Problem to work on
Reproduce word for word the lines from the beginning of the entries to the line with "angles = [math.tau", both included, but none of the pictures.
------
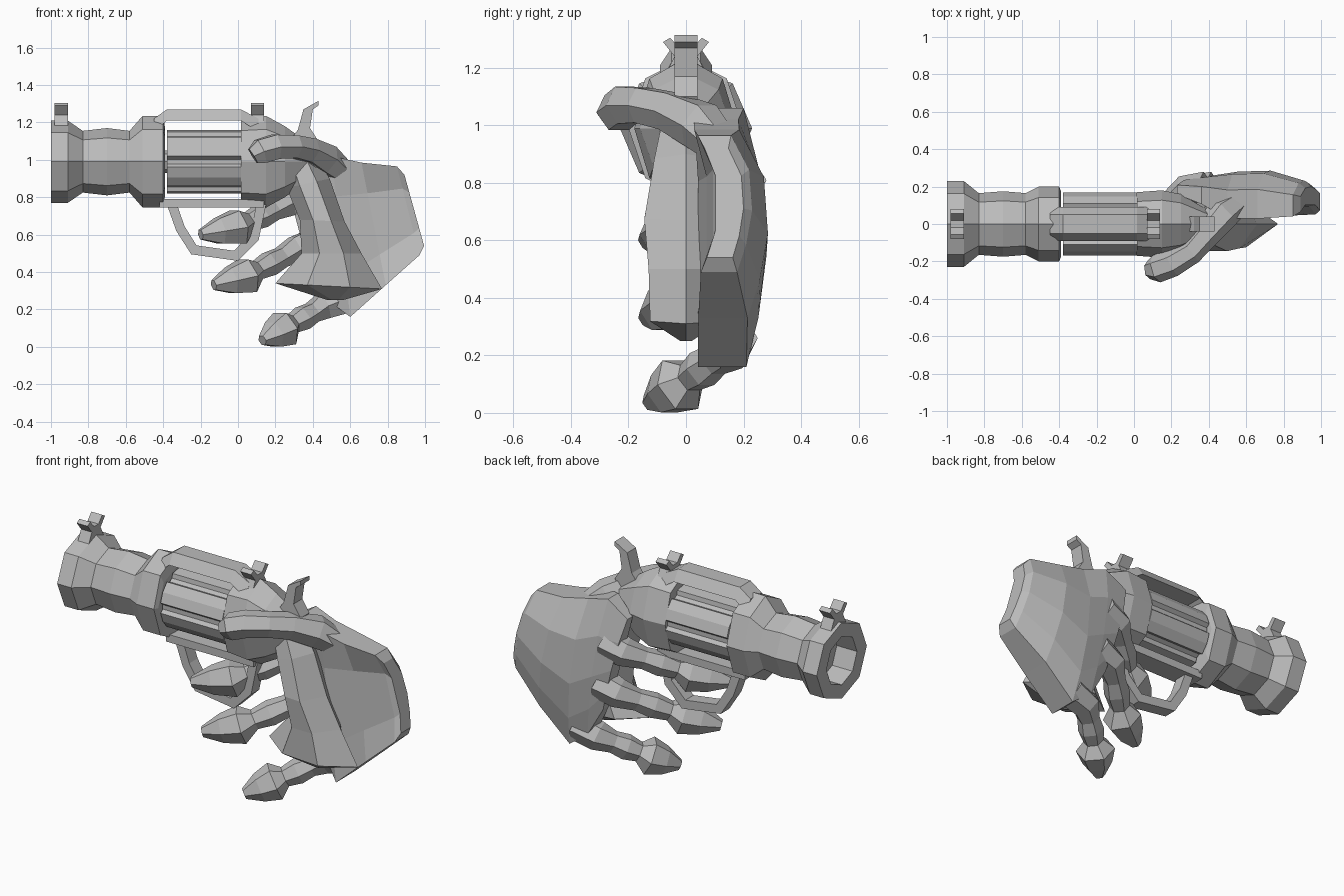
import bpy, bmesh, math
from mathutils import Vector

cube = bpy.data.objects.get("Cube")
if cube:
    bpy.data.objects.remove(cube)

grey = bpy.data.materials.new("plain grey")
grey.use_nodes = True
colour = (.5, .5, .5, 1)
grey.diffuse_color = colour
grey.node_tree.nodes["Principled BSDF"].inputs["Base Color"].default_value = colour

axis_height = .99


def loft(name, rings):
    """Skin a list of equal-length point rings and cap both ends."""
    bm = bmesh.new()
    rows = [[bm.verts.new(point) for point in ring] for ring in rings]
    count = len(rows[0])
    for row, following in zip(rows, rows[1:]):
        for here in range(count):
            there = (here + 1) % count
            bm.faces.new((row[here], row[there], following[there], following[here]))
    bm.faces.new(rows[0])
    bm.faces.new(rows[-1])
    bmesh.ops.recalc_face_normals(bm, faces=bm.faces)
    mesh = bpy.data.meshes.new(name)
    bm.to_mesh(mesh)
    bm.free()
    mesh.materials.append(grey)
    obj = bpy.data.objects.new(name, mesh)
    bpy.context.collection.objects.link(obj)


def circle(sides):
    """Unit circle points as (cosine, sine) pairs."""
    angles = [math.tau * index / sides for index in range(sides)]
    return [(math.cos(angle), math.sin(angle)) for angle in angles]


def turned(name, profile):
    """Eight-sided body around the barrel axis from (x, height radius, side radius)."""
    loft(name, [[(x, side * across, axis_height + tall * up) for across, up in circle(8)]
                for x, tall, side in profile])


def plate(name, outline, half):
    """Side outline of (x, z) points given a thickness in y."""
    loft(name, [[(x, y, z) for x, z in outline] for y in (-half, half)])


def tube(name, points, radii):
    """Six-sided tube along points, with a radius at each."""
    rings = []
    for index, point in enumerate(points):
        ahead = points[min(index + 1, len(points) - 1)]
        behind = points[max(index - 1, 0)]
        turn = (ahead - behind).to_track_quat('Z', 'Y')
        rings.append([point + turn @ Vector((across, up, 0)) * radii[index]
                      for across, up in circle(6)])
    loft(name, rings)


# Barrel with flared, hollow muzzle and rear collar
bore, muzzle, collar = (.14, .14), (.22, .23), (.245, .2)
throat, waist = (.165, .165), (.18, .175)
turned("barrel", [(-.87, *bore), (-1, *bore), (-1, *muzzle), (-.91, *muzzle), (-.83, *throat),
                  (-.7, *waist), (-.58, *throat), (-.51, *collar), (-.4, *collar),
                  (-.39, *waist)])

# Cylinder with shallow flutes, and its pin
front_end, rear_end = -.38, .015
ridge, flute = .17, .148
fluted_ring = []
for lobe in range(6):
    for degrees, radius in ((-20, ridge), (0, ridge), (20, ridge), (25, flute), (35, flute)):
        angle = math.radians(lobe * 60 + degrees + 90)
        fluted_ring.append((radius * math.cos(angle), axis_height + radius * math.sin(angle)))
loft("cylinder", [[(x, y, z) for y, z in fluted_ring] for x in (front_end, rear_end)])
turned("cylinder_pin", [(x, .06, .06) for x in (-.42, .06)])

# Frame: rear body, bevelled top strap and bottom rail
turned("rear_frame", [(rear_end, .235, .17), (.15, .245, .18), (.25, .19, .16), (.42, .07, .06)])
strap_stations = [(-.45, 1.15, 1.22), (front_end, 1.21, 1.27),
                  (rear_end, 1.21, 1.27), (.11, 1.15, 1.22)]
loft("top_strap", [[(x, -.09, low), (x, -.05, high), (x, .05, high), (x, .09, low)]
                   for x, low, high in strap_stations])
plate("bottom_rail", [(x, z) for x, z in ((-.42, .79), (-.42, .745), (.14, .745), (.14, .79))], .06)

# Trigger guard: a band of even width around a loop, pulled in toward its middle
loop = [(-.38, .76), (-.33, .62), (-.25, .495), (0, .46), (.11, .57), (.15, .76)]
middle_x, middle_z = -.11, .76
inner = [(middle_x + (x - middle_x) * .8, middle_z + (z - middle_z) * .82)
         for x, z in reversed(loop)]
plate("trigger_guard", loop + inner, .038)

# Notched sights, mirrored across the middle
half_sight = [(.07, 1.18), (.04, 1.24), (.08, 1.29), (.055, 1.305), (.02, 1.265)]
sight = half_sight + [(-y, z) for y, z in reversed(half_sight)]
for name, start in (("front_sight", -.98), ("rear_sight", .07)):
    loft(name, [[(x, y, z) for y, z in sight] for x in (start, start + .07)])

# Hammer
plate("hammer", [(.26, 1.08), (.32, 1.16), (.35, 1.27), (.43, 1.315),
                 (.43, 1.29), (.4, 1.27), (.385, 1.17), (.43, 1.1), (.4, 1.05)], .04)


# Flared grip: front and back ridges with broad sides
def grip_ring(front, back, half):
    (front_x, front_z), (back_x, back_z) = front, back
    offsets = [(0, 0), (.3, -half), (.7, -half), (1, 0), (.7, half), (.3, half)]
    return [(front_x + (back_x - front_x) * along, y, front_z + (back_z - front_z) * along)
            for along, y in offsets]


loft("grip", [grip_ring((.22, 1), (.41, 1.04), .08),
              grip_ring((.26, .85), (.49, .9), .11),
              grip_ring((.33, .68), (.57, .67), .145),
              grip_ring((.34, .5), (.66, .5), .13),
              grip_ring((.2, .34), (.77, .31), .125),
              grip_ring((.48, .25), (.56, .25), .02)])


# Back of hand, hollow palm and wrist as flattened rings
def hand_ring(top, bottom, near, far, hollow):
    section = [(1, -.8), (1, .3), (.5, .9), (-.1, 1), (-.6, .8), (-1, .5), (-1, -.7),
               (-.5, hollow), (.5, hollow)]
    (top_x, top_z), (bottom_x, bottom_z) = top, bottom
    ring = []
    for height, depth in section:
        drop = (1 - height) / 2
        ring.append((top_x + (bottom_x - top_x) * drop,
                     (near + far) / 2 + depth * (far - near) / 2,
                     top_z + (bottom_z - top_z) * drop))
    return ring


loft("hand", [hand_ring((.89, .92), (.995, .54), .05, .2, -.3),
              hand_ring((.85, .965), (.97, .49), .02, .23, -.3),
              hand_ring((.66, .985), (.79, .33), 0, .285, -.5),
              hand_ring((.5, 1.02), (.6, .16), 0, .28, -.7),
              hand_ring((.36, 1.06), (.48, .25), .09, .26, -.9),
              hand_ring((.23, .98), (.38, .42), .15, .24, -.9)])

# Thumb wrapping over the frame, rooted inside the hand
thumb_path = [(.6, .15, .9), (.47, .05, 1), (.38, -.06, 1.05), (.3, -.15, 1.07),
              (.2, -.21, 1.07), (.12, -.24, 1.045), (.08, -.245, 1.02)]
tube("thumb", [Vector(point) for point in thumb_path], [.06, .09, .075, .07, .075, .075, .05])


# Three curled fingers: narrow joints between knuckle and a broad pointed tip
def finger(name, *places):
    root, knuckle, pad, tip = [Vector(place) for place in places]
    joints = [knuckle.lerp(pad, share) for share in (.3, .55, .8)]
    tube(name, [root, knuckle, *joints, pad, pad.lerp(tip, .5), tip],
         [.09, .08, .06, .07, .055, .105, .08, .03])


finger("index_finger", (.38, .19, .81), (.27, .18, .77), (0, -.04, .64), (-.2, -.14, .6))
finger("middle_finger", (.42, .19, .56), (.31, .18, .52), (.05, -.04, .38), (-.13, -.14, .33))
finger("little_finger", (.58, .16, .26), (.46, .15, .22), (.25, -.02, .098), (.13, -.13, .035))
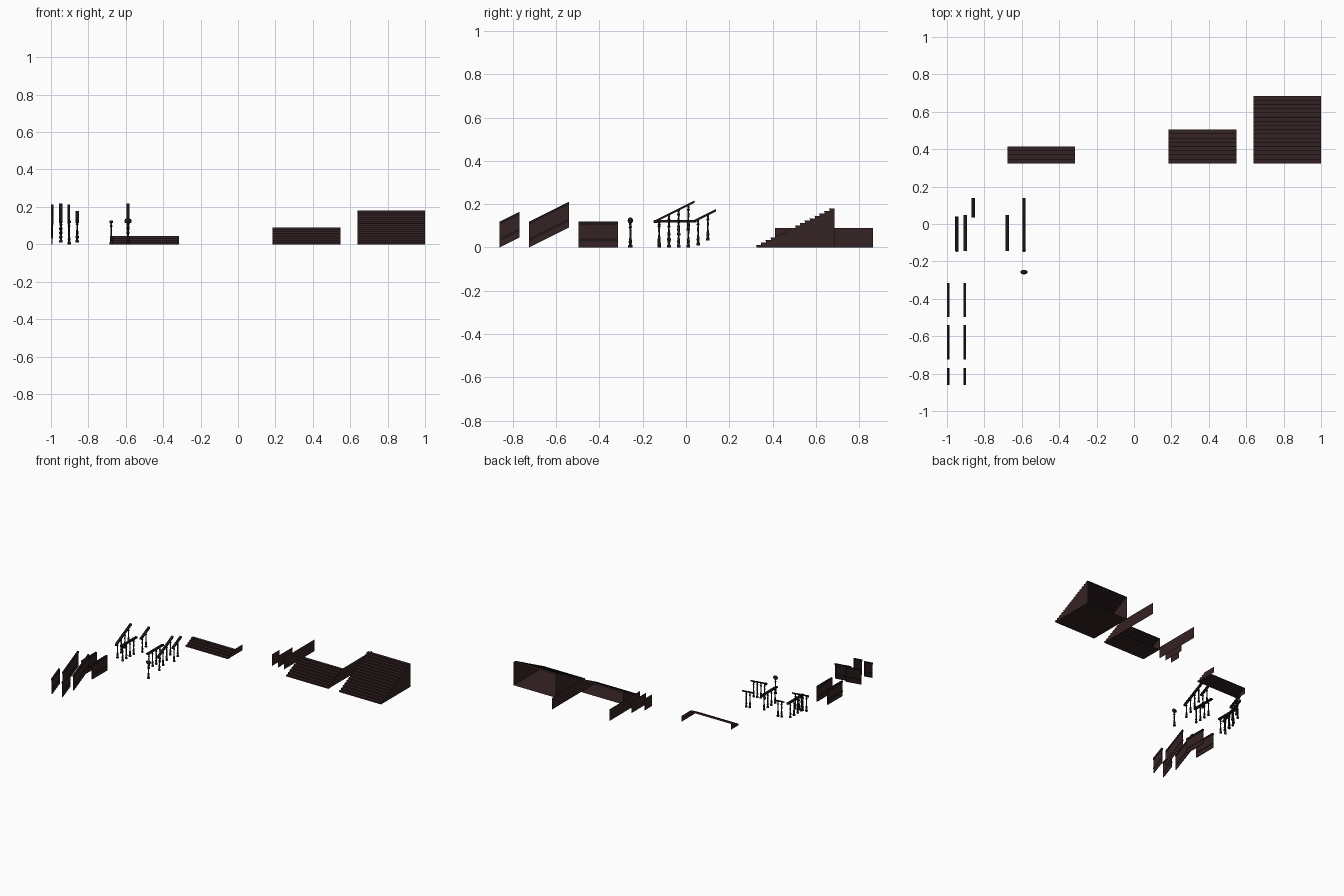
import bpy, bmesh, math

if "Cube" in bpy.data.objects:
    bpy.data.objects.remove(bpy.data.objects["Cube"])

def material(name, rgb):
    m = bpy.data.materials.new(name)
    m.diffuse_color = (*rgb, 1)
    m.use_nodes = True
    m.node_tree.nodes["Principled BSDF"].inputs["Base Color"].default_value = m.diffuse_color
    return m

BROWN = material("dark brown wood", (0.036, 0.016, 0.017))
DARK = material("near black wood", (0.013, 0.008, 0.009))

def finish(name, bm, mats, smooth=False):
    me = bpy.data.meshes.new(name)
    bm.to_mesh(me)
    bm.free()
    for m in mats:
        me.materials.append(m)
    ob = bpy.data.objects.new(name, me)
    bpy.context.collection.objects.link(ob)
    if smooth:
        bpy.context.view_layer.objects.active = ob
        ob.select_set(True)
        bpy.ops.object.shade_smooth_by_angle(angle=math.radians(50))
        ob.select_set(False)
    return ob

def face(bm, pts, mi=0):
    f = bm.faces.new([bm.verts.new(p) for p in pts])
    f.material_index = mi

# box from y0 to y1 whose far end is lifted by slope
def slab(bm, x, w, y0, y1, z0, z1, slope=0, mi=0):
    r = slope * (y1 - y0)
    a, b = x - w / 2, x + w / 2
    v = [bm.verts.new(p) for p in (
        (a, y0, z0), (b, y0, z0), (b, y1, z0 + r), (a, y1, z0 + r),
        (a, y0, z1), (b, y0, z1), (b, y1, z1 + r), (a, y1, z1 + r))]
    for q in ((3, 2, 1, 0), (4, 5, 6, 7), (0, 1, 5, 4), (1, 2, 6, 5), (2, 3, 7, 6), (3, 0, 4, 7)):
        bm.faces.new([v[i] for i in q]).material_index = mi

# turned shape around a vertical axis
def lathe(bm, x, y, z, prof, n=10, sx=1):
    rings = [[bm.verts.new((x + sx * r * math.cos(2 * math.pi * k / n),
                            y + r * math.sin(2 * math.pi * k / n), z + h))
              for k in range(n)] for r, h in prof]
    for a, b in zip(rings, rings[1:]):
        for k in range(n):
            bm.faces.new((a[k], a[(k + 1) % n], b[(k + 1) % n], b[k]))
    bm.faces.new(rings[0][::-1])
    bm.faces.new(rings[-1])

RISE, RUN, Y0 = 0.01125, 0.0225, 0.325

# open-backed flight with side walls, optional floor and dark nosings
def stairs(name, x0, x1, n, floor):
    bm = bmesh.new()
    prof = [(Y0, 0)]
    for i in range(n):
        y, z = Y0 + i * RUN, i * RISE
        t = z + RISE
        face(bm, [(x0, y, z), (x1, y, z), (x1, y, t), (x0, y, t)])
        face(bm, [(x0, y, t), (x1, y, t), (x1, y + RUN, t), (x0, y + RUN, t)])
        slab(bm, (x0 + x1) / 2, x1 - x0, y - 0.002, y + 0.001, t - 0.003, t + 0.0005, 0, 1)
        prof += [(y, t), (y + RUN, t)]
    ye = Y0 + n * RUN
    prof.append((ye, 0))
    face(bm, [(x0, y, z) for y, z in prof])
    face(bm, [(x1, y, z) for y, z in prof[::-1]])
    if floor:
        face(bm, [(x0, Y0, 0), (x0, ye, 0), (x1, ye, 0), (x1, Y0, 0)])
    finish(name, bm, [BROWN, DARK])

stairs("small_stairs", -0.677, -0.315, 4, False)
stairs("medium_stairs", 0.185, 0.547, 8, True)
stairs("large_stairs", 0.64, 1.0, 16, True)

# flat side walls without thickness
for name, x, y0, y1, h in (
        ("small_side_wall", -0.315, 0.415, 0.505, 0.045),
        ("medium_side_wall", 0.547, 0.505, 0.863, 0.09),
        ("wall_panel_short", 0.005, 0.41, 0.50, 0.09),
        ("wall_panel_middle", 0.055, 0.41, 0.59, 0.09),
        ("wall_panel_long", 0.107, 0.41, 0.785, 0.09)):
    bm = bmesh.new()
    face(bm, [(x, y0, 0), (x, y1, 0), (x, y1, h), (x, y0, h)])
    finish(name, bm, [BROWN])

# solid balustrades with dark caps and bands
for x in (-0.994, -0.904):
    for name, y0, y1, s in (("short_sloped", -0.861, -0.769, 0.5),
                            ("long_sloped", -0.725, -0.54, 0.5),
                            ("level", -0.497, -0.315, 0)):
        bm = bmesh.new()
        slab(bm, x, 0.006, y0, y1, 0, 0.11, s, 0)
        slab(bm, x, 0.013, y0, y1, 0.105, 0.119, s, 1)
        slab(bm, x, 0.009, y0, y1, 0.030, 0.042, s, 1)
        finish(name + "_solid_balustrade", bm, [BROWN, DARK])

BALUSTER = [(0.009, 0), (0.009, 0.010), (0.005, 0.015), (0.0075, 0.026), (0.0065, 0.034),
            (0.004, 0.050), (0.0045, 0.080), (0.0035, 0.090), (0.008, 0.097), (0.004, 0.104), (0.006, 0.118)]

# handrails carried by turned balusters
def railing(name, x, y0, count, slope, length):
    bm = bmesh.new()
    slab(bm, x, 0.018, y0, y0 + length, 0.115, 0.126, slope)
    for i in range(count):
        y = y0 + 0.02 + 0.045 * i
        lathe(bm, x, y, slope * (y - y0), BALUSTER)
    if slope and count == 4:
        lathe(bm, x, y0 + 0.004, 0.112, [(0.006, 0), (0.01, 0.003), (0.01, 0.012), (0.006, 0.015)])
    finish(name, bm, [DARK], True)

for side, xs in (("left", (-0.947, -0.903, -0.86)), ("right", (-0.588, -0.678, -0.588))):
    railing(side + "_long_sloped_railing", xs[0], -0.144, 4, 0.5, 0.183)
    railing(side + "_level_railing", xs[1], -0.144, 4, 0, 0.192)
    railing(side + "_short_sloped_railing", xs[2], 0.036, 2, 0.5, 0.103)

# newel post with a broad rounded top
bm = bmesh.new()
lathe(bm, -0.588, -0.257, 0, [(r * 1.1, h * 0.96) for r, h in BALUSTER], 12)
ball = [(0.0125 * math.sin(a), 0.1245 - 0.0145 * math.cos(a))
        for a in [math.pi * (0.1 + 0.8 * k / 8) for k in range(9)]]
lathe(bm, -0.588, -0.257, 0, ball, 12, 1.6)
finish("newel_post", bm, [DARK], True)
------
Result of the task
import bpy, bmesh, math
from mathutils import Vector

cube = bpy.data.objects.get("Cube")
if cube:
    bpy.data.objects.remove(cube)

grey = bpy.data.materials.new("plain grey")
grey.use_nodes = True
colour = (.5, .5, .5, 1)
grey.diffuse_color = colour
grey.node_tree.nodes["Principled BSDF"].inputs["Base Color"].default_value = colour

axis_height = .99


def loft(name, rings):
    """Skin a list of equal-length point rings and cap both ends."""
    bm = bmesh.new()
    rows = [[bm.verts.new(point) for point in ring] for ring in rings]
    count = len(rows[0])
    for row, following in zip(rows, rows[1:]):
        for here in range(count):
            there = (here + 1) % count
            bm.faces.new((row[here], row[there], following[there], following[here]))
    bm.faces.new(rows[0])
    bm.faces.new(rows[-1])
    bmesh.ops.recalc_face_normals(bm, faces=bm.faces)
    mesh = bpy.data.meshes.new(name)
    bm.to_mesh(mesh)
    bm.free()
    mesh.materials.append(grey)
    obj = bpy.data.objects.new(name, mesh)
    bpy.context.collection.objects.link(obj)


def circle(sides):
    """Unit circle points as (cosine, sine) pairs."""
    angles = [math.tau * index / sides for index in range(sides)]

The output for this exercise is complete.